Anna Ruth Boonstra
Soft Activism in Britain (1974-1984): The Understanding of Handcraft as a Communicative and Feminist Practice
This thesis analyses the ways in which domestic handcraft, both as a practice and an object, functioned as a vehicle for conveying socio-political statements through Dress and Textiles in response to periods of social uncertainty and political realignment in Britain (1974-1984). This research utilises a multidisciplinary approach to examine the efficacy and communicative capacity of inserting dialogue into cloth through text constructed from handcraft (stitch, knit, fabric paint, appliqué) by the amateur maker to propel social intervention in communal, non-art spaces. This study will investigate the relationship between words and cloth to understand how meaning is generated, portrayed and transmitted by politically charged messages crafted by hand.
Context and background

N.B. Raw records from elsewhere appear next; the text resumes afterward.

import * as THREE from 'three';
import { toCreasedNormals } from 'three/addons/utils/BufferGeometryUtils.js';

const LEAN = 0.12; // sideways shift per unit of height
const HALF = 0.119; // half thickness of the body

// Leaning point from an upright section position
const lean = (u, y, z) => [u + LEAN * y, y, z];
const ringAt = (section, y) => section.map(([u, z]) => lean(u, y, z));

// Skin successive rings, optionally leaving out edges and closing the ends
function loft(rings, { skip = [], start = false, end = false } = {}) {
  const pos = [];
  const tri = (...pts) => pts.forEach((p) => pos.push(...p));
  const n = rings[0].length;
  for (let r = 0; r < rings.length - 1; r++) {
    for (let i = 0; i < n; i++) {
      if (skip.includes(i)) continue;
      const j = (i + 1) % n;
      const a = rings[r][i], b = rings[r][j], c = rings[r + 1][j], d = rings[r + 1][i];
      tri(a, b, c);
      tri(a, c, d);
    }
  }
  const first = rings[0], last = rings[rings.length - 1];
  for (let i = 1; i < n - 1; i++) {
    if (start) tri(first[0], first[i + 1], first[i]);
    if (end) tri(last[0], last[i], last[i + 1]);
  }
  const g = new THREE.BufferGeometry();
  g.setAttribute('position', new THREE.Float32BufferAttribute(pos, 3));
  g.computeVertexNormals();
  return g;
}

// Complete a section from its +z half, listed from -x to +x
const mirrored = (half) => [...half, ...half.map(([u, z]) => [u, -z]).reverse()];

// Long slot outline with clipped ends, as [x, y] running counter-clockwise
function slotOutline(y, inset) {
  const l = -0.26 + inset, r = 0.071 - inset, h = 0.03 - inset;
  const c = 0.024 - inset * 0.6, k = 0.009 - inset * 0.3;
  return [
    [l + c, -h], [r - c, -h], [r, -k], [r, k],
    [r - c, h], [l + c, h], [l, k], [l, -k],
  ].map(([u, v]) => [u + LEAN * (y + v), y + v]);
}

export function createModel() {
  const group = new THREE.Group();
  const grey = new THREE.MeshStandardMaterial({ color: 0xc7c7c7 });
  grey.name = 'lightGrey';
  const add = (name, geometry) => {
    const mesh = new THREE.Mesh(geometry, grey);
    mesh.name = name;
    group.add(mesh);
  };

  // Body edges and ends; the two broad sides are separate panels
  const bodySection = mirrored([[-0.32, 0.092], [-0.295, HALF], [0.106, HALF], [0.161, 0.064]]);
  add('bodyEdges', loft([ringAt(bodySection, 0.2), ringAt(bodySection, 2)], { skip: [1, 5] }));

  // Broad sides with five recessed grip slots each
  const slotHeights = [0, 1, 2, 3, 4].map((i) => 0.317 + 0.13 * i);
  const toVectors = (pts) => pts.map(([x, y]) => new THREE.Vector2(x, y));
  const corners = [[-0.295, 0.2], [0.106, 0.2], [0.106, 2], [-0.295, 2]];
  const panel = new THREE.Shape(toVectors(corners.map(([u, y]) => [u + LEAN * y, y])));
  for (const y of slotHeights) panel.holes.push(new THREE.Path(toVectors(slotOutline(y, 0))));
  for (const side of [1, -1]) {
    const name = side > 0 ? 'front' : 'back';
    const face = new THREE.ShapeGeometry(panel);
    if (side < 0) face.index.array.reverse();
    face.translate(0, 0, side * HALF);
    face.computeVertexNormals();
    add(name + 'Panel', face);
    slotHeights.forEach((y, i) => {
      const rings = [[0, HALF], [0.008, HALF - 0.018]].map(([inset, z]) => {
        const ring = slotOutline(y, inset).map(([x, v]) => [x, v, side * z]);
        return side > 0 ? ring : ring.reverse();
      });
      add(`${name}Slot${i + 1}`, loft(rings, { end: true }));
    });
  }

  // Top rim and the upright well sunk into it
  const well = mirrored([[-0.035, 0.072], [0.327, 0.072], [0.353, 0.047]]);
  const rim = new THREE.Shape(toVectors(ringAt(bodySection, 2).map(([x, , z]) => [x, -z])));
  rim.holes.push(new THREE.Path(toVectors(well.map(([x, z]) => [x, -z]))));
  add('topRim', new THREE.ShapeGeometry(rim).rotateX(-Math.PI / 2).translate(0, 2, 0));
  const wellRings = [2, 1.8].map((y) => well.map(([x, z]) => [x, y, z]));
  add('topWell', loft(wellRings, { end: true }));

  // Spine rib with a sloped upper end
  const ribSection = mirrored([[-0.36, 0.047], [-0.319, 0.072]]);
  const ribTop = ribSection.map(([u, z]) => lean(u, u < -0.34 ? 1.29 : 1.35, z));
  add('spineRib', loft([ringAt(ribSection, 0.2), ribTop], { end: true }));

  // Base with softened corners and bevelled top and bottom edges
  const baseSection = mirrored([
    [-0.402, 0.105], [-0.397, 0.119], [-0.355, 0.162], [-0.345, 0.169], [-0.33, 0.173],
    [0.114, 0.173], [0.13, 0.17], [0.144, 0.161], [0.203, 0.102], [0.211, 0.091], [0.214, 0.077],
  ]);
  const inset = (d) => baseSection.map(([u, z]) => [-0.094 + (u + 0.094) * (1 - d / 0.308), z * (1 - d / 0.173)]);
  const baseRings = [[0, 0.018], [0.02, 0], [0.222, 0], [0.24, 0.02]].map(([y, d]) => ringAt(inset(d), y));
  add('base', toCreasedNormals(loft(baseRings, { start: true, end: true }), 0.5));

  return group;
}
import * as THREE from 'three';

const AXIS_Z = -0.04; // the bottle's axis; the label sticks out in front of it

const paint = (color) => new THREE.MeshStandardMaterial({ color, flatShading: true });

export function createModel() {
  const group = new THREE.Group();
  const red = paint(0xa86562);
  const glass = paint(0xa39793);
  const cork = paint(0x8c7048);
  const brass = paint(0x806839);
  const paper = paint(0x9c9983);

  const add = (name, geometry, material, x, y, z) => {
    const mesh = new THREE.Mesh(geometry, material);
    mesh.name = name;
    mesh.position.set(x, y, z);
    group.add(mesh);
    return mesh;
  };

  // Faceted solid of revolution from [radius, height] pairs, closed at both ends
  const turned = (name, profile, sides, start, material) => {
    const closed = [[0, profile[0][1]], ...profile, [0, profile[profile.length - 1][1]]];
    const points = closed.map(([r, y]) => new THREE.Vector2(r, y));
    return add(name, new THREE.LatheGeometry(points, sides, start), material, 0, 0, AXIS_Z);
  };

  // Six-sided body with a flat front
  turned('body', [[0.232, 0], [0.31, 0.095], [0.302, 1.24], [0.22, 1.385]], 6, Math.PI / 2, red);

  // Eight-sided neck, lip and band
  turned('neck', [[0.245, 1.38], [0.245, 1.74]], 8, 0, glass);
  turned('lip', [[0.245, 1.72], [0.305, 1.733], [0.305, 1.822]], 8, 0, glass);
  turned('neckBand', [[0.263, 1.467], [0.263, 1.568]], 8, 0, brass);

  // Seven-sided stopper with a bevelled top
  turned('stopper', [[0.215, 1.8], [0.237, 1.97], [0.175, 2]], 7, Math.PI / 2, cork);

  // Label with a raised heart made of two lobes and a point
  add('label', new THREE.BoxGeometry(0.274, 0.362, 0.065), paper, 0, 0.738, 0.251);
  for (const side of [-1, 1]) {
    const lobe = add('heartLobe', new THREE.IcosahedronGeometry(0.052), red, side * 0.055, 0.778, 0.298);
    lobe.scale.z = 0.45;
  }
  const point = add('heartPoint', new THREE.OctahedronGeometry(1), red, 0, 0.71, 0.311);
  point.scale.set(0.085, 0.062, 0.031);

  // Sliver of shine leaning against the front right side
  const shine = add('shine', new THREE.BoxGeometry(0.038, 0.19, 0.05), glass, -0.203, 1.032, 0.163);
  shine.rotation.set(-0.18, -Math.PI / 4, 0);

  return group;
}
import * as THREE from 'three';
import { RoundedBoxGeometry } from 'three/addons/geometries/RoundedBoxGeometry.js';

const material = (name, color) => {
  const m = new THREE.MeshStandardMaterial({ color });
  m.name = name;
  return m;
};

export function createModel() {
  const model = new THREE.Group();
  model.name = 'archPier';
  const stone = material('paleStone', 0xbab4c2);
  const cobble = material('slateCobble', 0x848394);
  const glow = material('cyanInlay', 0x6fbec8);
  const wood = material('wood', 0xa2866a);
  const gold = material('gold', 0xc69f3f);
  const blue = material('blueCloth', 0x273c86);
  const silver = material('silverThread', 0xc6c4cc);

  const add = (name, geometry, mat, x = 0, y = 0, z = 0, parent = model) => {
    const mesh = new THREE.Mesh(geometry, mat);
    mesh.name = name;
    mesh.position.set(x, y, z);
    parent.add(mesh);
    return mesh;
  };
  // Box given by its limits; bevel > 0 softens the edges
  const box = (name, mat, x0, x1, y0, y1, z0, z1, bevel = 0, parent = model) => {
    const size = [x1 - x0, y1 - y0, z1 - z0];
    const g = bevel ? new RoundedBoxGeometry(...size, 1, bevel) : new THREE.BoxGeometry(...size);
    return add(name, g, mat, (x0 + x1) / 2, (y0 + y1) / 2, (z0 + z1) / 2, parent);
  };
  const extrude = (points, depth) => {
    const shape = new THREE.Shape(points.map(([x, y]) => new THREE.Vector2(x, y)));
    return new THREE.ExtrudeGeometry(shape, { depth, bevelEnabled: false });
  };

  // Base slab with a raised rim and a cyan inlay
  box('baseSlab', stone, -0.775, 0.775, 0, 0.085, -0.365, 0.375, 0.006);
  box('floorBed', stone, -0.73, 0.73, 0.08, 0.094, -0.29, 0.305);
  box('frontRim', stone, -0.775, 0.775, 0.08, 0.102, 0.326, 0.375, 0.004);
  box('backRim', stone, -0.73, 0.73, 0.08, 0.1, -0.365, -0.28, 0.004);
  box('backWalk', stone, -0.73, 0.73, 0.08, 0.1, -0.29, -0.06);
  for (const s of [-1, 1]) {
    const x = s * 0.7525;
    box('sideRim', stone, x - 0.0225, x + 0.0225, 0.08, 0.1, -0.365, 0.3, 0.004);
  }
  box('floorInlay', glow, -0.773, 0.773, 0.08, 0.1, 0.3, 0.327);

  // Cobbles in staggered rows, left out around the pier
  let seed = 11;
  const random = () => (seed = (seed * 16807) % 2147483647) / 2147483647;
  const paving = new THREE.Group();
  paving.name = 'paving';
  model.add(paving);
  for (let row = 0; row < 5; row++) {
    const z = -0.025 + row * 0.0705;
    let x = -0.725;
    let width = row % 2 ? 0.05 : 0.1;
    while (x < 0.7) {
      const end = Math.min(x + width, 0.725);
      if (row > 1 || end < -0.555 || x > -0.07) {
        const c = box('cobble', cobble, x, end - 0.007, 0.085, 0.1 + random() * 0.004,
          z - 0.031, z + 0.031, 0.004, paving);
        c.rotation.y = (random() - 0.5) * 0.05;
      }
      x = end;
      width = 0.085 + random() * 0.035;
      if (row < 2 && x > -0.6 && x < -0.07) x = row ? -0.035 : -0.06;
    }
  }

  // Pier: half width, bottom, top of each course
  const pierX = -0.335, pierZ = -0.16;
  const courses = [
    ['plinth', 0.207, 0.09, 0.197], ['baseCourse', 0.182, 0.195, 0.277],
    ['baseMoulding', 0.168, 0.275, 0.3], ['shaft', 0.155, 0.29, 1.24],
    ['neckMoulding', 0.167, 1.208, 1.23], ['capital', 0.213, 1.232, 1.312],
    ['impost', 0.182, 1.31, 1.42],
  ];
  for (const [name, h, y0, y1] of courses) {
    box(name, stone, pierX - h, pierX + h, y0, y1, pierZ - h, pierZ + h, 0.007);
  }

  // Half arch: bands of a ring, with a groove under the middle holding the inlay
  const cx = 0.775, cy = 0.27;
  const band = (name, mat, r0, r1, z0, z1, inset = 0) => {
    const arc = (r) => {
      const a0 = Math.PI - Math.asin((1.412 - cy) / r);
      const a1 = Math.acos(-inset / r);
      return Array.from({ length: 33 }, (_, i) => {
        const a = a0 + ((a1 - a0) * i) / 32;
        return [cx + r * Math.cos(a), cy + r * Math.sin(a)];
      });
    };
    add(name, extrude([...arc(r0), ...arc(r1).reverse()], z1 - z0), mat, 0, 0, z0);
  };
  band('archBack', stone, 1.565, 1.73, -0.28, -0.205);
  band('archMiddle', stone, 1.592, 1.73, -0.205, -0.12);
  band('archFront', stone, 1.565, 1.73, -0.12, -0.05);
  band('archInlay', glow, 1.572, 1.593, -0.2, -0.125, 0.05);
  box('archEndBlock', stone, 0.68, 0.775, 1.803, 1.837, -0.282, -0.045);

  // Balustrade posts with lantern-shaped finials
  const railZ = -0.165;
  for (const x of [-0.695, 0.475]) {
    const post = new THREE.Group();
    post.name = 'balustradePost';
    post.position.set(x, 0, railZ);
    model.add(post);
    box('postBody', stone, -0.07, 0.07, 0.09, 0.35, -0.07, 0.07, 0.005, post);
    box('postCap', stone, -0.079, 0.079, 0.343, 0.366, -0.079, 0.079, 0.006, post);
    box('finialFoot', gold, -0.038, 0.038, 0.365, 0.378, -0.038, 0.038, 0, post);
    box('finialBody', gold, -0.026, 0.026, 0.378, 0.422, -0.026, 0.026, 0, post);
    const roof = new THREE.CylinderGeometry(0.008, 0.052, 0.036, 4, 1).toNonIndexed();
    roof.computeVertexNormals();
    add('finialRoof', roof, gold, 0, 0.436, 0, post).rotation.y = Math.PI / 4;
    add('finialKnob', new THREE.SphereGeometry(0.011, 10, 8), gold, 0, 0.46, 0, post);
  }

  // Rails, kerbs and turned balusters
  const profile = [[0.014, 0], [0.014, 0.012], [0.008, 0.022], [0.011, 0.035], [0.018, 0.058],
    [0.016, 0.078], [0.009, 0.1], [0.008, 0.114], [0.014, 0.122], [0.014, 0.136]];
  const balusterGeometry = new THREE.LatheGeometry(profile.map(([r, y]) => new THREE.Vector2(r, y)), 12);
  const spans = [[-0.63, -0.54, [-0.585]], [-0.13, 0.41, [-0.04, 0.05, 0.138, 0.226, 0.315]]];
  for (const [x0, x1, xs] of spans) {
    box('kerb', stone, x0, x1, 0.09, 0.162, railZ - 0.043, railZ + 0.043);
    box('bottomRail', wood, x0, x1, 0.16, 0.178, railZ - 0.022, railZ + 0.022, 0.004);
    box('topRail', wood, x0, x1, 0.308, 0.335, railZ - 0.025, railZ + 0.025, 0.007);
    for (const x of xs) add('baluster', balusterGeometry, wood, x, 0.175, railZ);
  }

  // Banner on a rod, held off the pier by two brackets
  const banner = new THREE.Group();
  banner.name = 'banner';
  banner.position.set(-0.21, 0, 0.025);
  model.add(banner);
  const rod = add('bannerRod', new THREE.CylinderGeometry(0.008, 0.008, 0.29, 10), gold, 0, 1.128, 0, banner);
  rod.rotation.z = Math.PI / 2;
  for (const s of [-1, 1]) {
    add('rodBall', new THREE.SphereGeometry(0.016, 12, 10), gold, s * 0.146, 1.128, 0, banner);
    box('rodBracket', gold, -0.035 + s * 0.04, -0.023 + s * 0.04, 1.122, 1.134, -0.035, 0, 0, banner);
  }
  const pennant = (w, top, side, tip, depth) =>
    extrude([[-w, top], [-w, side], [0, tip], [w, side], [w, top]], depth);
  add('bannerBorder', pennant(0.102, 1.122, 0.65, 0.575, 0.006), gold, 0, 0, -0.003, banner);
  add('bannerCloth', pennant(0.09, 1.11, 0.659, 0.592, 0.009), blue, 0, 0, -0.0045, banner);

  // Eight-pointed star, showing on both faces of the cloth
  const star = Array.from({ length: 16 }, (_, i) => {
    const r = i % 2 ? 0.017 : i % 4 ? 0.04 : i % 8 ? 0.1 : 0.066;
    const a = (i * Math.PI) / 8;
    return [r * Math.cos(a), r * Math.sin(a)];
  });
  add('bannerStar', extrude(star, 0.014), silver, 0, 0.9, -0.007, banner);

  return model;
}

Although domestic handcrafts have been traditionally recognised by the western world as ‘women's work', society at large is less familiar with the feminist reappropriation of craft as a practice of resistance, which is a central focus of this research. Embracing the DIY (do-it-yourself) aesthetic movement of the 1970s and 80s, amateur makers brought handcraft out of a domestic setting, utilising it to articulate societal concerns in the public domain. This thesis will examine three case studies representing historic manifestations of handcraft as a protest medium utilised in Dress and Textiles: Feministo postal art (1974-1977), Punk anti-fashion (1976-1980) and the Greenham Common Peace Camp (1981-1984). Since the circulation of activist art and dress often occurred outside of organised institutions, informally displayed, exchanged, and worn, many examples have yet to be systematically investigated. This research will draw on theories of semiotics and position them in relation to fashion, feminist and social activist movement theories to generate critical understandings of handcraft as a practice and object of reform.